## WHAT YOU WILL DO
In the listing that follows, the lines starting at the one containing "bm.faces.new(o)" and ending at the one containing "rounded_triangle(0.305, 0.295, -0.21, 0.076))" are to be returned exactly, both boundary lines included, and no others.
--
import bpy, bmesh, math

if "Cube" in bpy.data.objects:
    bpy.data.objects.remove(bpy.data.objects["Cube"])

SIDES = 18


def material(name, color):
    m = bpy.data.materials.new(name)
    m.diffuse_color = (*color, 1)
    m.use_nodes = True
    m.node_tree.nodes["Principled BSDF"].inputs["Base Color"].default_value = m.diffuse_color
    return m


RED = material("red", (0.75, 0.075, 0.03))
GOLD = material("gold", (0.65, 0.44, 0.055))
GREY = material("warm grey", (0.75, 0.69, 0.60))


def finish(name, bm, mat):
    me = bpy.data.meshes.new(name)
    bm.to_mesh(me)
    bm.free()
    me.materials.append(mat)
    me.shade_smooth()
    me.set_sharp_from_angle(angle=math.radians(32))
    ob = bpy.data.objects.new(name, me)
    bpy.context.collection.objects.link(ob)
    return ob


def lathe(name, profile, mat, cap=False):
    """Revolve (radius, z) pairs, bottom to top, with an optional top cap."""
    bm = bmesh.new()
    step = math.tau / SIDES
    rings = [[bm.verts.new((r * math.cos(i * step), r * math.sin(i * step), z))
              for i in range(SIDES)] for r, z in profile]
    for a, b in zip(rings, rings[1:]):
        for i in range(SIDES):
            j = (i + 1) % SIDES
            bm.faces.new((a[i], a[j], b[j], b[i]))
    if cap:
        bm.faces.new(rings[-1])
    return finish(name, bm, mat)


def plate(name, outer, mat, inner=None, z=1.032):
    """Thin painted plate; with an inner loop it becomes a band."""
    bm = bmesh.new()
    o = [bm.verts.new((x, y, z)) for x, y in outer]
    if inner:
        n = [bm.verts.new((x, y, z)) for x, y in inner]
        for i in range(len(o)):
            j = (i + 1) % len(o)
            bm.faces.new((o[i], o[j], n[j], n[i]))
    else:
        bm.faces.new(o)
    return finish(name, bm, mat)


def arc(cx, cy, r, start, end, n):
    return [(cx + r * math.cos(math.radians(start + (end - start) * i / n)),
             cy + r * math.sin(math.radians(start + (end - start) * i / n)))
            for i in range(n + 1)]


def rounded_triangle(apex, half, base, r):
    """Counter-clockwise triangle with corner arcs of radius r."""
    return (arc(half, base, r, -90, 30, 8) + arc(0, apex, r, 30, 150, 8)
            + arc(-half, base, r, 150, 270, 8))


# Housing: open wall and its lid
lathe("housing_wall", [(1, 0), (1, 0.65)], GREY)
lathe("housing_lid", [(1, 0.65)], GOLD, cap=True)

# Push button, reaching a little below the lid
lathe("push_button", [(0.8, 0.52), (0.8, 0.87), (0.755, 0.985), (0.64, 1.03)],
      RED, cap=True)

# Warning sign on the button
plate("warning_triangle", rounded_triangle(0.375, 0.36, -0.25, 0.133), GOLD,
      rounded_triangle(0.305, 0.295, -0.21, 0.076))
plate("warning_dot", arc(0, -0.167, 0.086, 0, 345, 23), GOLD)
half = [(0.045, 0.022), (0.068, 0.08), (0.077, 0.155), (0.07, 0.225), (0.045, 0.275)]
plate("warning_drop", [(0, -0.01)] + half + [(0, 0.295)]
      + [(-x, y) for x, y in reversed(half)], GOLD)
--
## SOLUTION TO THE PROBLEM
        bm.faces.new(o)
    return finish(name, bm, mat)


def arc(cx, cy, r, start, end, n):
    return [(cx + r * math.cos(math.radians(start + (end - start) * i / n)),
             cy + r * math.sin(math.radians(start + (end - start) * i / n)))
            for i in range(n + 1)]


def rounded_triangle(apex, half, base, r):
    """Counter-clockwise triangle with corner arcs of radius r."""
    return (arc(half, base, r, -90, 30, 8) + arc(0, apex, r, 30, 150, 8)
            + arc(-half, base, r, 150, 270, 8))


# Housing: open wall and its lid
lathe("housing_wall", [(1, 0), (1, 0.65)], GREY)
lathe("housing_lid", [(1, 0.65)], GOLD, cap=True)

# Push button, reaching a little below the lid
lathe("push_button", [(0.8, 0.52), (0.8, 0.87), (0.755, 0.985), (0.64, 1.03)],
      RED, cap=True)

# Warning sign on the button
plate("warning_triangle", rounded_triangle(0.375, 0.36, -0.25, 0.133), GOLD,
      rounded_triangle(0.305, 0.295, -0.21, 0.076))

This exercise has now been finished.